------ DATASET ENTRIES

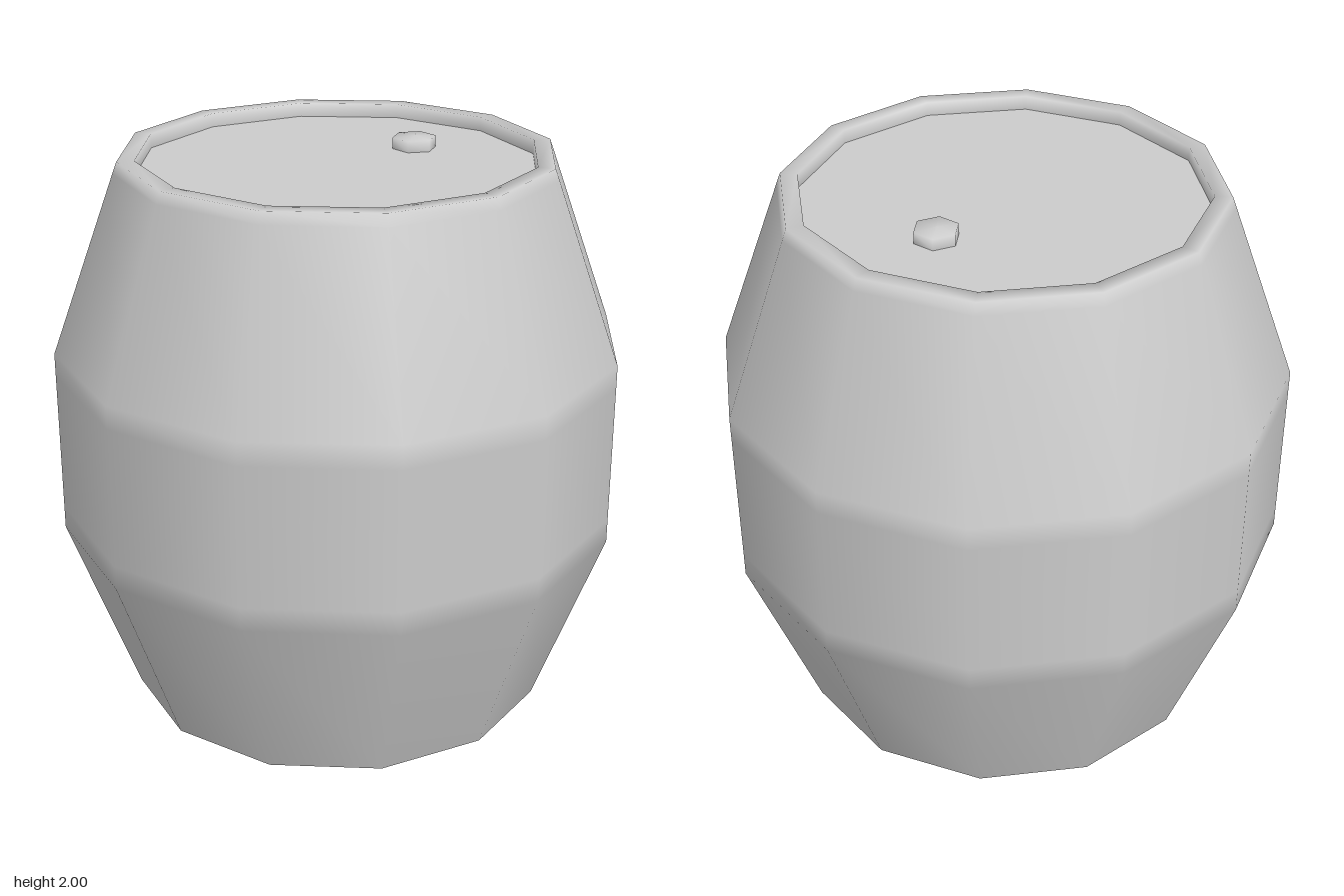
import * as THREE from 'three';

const SIDES = 12;
const material = new THREE.MeshStandardMaterial({ color: 0xcccccc });

function addMesh(group, name, geometry) {
  const mesh = new THREE.Mesh(geometry, material);
  mesh.name = name;
  group.add(mesh);
  return mesh;
}

// Smooth turned surface from [radius, height] pairs
function turned(profile, sides, start = 0) {
  const points = profile.map(([r, y]) => new THREE.Vector2(r, y));
  return new THREE.LatheGeometry(points, sides, start);
}

export function createModel() {
  const barrel = new THREE.Group();
  barrel.name = 'barrel';

  // Bulging wall that turns over the rim and down to the sunken lid;
  // extra rings beside the bends keep the shading blends short
  addMesh(barrel, 'wall', turned([
    [0.755, 0], [1, 0.667], [1, 0.75], [1, 1.25], [1, 1.333],
    [0.77, 1.96], [0.755, 2], [0.695, 2], [0.695, 1.95],
  ], SIDES));

  // Flat lid and base
  const lid = addMesh(barrel, 'lid', new THREE.CircleGeometry(0.695, SIDES));
  lid.rotation.x = -Math.PI / 2;
  lid.position.y = 1.95;
  const base = addMesh(barrel, 'base', new THREE.CircleGeometry(0.755, SIDES));
  base.rotation.x = Math.PI / 2;

  // Six-sided bung near the back of the lid
  const bung = addMesh(barrel, 'bung', turned([
    [0.078, 0], [0.078, 0.04], [0, 0.045],
  ], 6, Math.PI / 6));
  bung.position.set(0.01, 1.95, -0.35);

  return barrel;
}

------------

### [WHAT TO DO]
Look through the data above. Copy every line with the string "barrel" in it.

### [ANSWER TO THIS TASK]
  const barrel = new THREE.Group();
  barrel.name = 'barrel';
  addMesh(barrel, 'wall', turned([
  const lid = addMesh(barrel, 'lid', new THREE.CircleGeometry(0.695, SIDES));
  const base = addMesh(barrel, 'base', new THREE.CircleGeometry(0.755, SIDES));
  const bung = addMesh(barrel, 'bung', turned([
  return barrel;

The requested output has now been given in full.